نتیجه گیری انگلیسی
The integration of customers into the innovation process has many advantages, but also holds definite risks: loss of know-how, dependence on customers, being limited to mere incremental innovations and niche markets, and misunderstandings (see the summary of risks and risk reducing activities in Figure 4). Full-size image (92 K) Figure 4. Summarizing Activities Minimizing the Risks of Customer Integration Figure options These, however, are less important than the risk of not integrating customers at all, which will result in no market-driven products being produced and with the products’ features not being valued or appreciated. Furthermore, the imperative of integrating customers is underlined by the danger of a bigger market risk through the lack of reference customers, an increase in R&D costs through changes in products’ features and the unnecessary limitation of innovative power as a result of not using an important source of innovation. The balance in favor of customer integration must not lead to the inherent risks simply being accepted, but to managing them efficiently. Risk management should become an integral part of the overall innovation management. Depending on the specific risks, specific measures for minimizing them are at managers’ disposal: ❖ The selection of the right customers (preferably lead users) to be integrated, ❖ The choice of the right methods of integration, ❖ The choice of the right time and place for integrating customers into the innovation process, ❖ The provision of the right prevailing conditions (IP management, staff management, incentive systems among other things), and ❖ The choice of the right project in which the integration of customers creates a genuine added value.
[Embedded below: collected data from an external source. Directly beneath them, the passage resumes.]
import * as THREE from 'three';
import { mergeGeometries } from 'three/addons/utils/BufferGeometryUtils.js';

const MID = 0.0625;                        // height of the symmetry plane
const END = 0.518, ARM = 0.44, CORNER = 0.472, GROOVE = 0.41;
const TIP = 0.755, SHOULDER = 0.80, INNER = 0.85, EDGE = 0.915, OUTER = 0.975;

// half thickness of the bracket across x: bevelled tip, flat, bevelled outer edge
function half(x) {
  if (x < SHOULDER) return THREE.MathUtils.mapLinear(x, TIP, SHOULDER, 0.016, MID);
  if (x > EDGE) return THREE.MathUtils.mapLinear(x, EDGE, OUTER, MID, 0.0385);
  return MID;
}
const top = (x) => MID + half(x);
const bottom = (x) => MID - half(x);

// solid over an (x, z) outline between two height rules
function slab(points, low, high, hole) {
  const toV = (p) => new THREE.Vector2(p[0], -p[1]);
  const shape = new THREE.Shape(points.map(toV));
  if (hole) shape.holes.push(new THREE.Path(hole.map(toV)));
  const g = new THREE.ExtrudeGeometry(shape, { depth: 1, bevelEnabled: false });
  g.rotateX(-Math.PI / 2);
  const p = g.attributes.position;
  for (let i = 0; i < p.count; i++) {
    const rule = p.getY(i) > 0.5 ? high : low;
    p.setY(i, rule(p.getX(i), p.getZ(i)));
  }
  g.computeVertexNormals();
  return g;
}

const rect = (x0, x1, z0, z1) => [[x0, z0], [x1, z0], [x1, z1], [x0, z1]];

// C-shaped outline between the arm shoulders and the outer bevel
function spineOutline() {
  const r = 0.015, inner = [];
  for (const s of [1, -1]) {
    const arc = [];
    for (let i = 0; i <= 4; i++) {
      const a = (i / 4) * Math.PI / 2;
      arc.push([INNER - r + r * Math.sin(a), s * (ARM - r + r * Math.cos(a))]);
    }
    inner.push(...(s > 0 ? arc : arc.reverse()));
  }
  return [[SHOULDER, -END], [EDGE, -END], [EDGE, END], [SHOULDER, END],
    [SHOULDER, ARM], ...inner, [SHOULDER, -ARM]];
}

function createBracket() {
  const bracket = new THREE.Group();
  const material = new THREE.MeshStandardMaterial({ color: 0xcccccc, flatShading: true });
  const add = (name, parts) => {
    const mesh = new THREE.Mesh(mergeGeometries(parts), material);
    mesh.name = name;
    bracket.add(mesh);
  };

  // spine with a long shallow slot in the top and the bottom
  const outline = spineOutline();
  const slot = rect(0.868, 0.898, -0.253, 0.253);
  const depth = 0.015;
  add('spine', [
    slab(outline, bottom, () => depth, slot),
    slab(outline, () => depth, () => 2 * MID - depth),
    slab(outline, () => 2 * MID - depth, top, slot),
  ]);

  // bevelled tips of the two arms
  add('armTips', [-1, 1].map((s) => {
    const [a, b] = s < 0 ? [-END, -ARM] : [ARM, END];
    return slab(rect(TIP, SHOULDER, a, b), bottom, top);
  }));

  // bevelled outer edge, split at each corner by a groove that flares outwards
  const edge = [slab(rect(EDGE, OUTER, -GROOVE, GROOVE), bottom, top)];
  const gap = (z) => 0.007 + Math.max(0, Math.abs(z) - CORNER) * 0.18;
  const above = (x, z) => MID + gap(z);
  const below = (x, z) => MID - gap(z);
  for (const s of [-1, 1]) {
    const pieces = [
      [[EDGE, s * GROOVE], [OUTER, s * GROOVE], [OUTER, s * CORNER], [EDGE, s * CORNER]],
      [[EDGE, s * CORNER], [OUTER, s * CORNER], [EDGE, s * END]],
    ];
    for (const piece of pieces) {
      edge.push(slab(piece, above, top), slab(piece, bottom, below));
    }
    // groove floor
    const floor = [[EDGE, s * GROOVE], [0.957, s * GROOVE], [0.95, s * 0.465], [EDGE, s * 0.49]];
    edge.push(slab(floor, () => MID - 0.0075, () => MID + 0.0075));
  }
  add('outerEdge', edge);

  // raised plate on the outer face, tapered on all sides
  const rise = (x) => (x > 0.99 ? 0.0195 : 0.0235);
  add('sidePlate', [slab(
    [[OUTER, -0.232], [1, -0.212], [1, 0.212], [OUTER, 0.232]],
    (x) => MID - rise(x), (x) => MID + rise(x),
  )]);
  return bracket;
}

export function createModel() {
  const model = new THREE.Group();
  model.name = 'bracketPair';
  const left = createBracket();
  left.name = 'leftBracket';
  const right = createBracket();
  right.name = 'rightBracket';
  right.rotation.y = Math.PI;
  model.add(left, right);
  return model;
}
Whereas future research on more refined and comprehensive methods is necessary, the measures for minimizing the risks of customer integration as described in this article should provide sufficient initial protection and encourage companies to tackle the required customer integration even more vigorously.